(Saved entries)
┏━━

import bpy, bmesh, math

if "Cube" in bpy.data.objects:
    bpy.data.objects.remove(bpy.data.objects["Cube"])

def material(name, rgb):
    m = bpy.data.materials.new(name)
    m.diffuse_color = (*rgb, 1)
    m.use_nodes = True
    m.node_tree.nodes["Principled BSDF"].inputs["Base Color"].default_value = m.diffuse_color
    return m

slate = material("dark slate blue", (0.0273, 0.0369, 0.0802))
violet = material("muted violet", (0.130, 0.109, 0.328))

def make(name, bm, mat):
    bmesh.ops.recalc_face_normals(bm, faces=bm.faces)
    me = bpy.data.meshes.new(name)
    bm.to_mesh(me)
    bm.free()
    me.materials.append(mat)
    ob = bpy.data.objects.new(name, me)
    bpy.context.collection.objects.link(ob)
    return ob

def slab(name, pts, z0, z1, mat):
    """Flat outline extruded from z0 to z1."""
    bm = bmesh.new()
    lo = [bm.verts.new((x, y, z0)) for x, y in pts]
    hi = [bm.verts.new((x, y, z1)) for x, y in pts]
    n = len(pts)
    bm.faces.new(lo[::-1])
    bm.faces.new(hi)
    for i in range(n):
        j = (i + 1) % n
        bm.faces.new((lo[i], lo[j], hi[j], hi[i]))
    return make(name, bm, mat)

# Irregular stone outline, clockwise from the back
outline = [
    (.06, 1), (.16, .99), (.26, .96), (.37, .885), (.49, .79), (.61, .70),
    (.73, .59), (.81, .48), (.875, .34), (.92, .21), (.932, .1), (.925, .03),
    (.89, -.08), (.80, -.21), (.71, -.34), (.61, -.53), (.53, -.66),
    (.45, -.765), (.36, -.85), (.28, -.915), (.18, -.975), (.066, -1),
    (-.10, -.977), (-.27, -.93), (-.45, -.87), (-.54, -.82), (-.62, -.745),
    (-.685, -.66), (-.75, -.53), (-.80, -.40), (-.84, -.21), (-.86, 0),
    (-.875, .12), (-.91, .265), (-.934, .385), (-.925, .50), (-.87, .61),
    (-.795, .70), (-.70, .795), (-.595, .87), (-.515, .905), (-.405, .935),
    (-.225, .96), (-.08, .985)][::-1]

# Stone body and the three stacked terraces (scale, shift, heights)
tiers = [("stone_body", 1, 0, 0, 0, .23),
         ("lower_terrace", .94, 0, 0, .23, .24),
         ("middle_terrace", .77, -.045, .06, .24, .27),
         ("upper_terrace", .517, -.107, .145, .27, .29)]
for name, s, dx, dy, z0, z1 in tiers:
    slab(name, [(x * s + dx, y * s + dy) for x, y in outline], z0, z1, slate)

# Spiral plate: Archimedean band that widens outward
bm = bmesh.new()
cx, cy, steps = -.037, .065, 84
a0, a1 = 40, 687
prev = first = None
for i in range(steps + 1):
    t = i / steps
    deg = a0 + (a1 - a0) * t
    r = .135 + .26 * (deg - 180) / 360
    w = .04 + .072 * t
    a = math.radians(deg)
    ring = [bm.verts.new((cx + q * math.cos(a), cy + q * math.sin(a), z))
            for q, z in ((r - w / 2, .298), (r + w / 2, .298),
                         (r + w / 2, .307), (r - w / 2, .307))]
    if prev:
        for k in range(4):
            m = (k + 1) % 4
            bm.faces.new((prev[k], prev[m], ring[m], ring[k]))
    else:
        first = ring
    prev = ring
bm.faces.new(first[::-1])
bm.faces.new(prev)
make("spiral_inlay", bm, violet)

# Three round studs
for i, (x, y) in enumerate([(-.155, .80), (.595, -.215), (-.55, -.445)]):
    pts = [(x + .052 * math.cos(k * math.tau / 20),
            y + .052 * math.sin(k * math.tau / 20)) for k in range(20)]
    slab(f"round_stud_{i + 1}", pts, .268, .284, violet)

┗━━

Exercise prompt: Scan the data above for the string "Cube". Copy every line in which it appears.

Result of this task:
if "Cube" in bpy.data.objects:
    bpy.data.objects.remove(bpy.data.objects["Cube"])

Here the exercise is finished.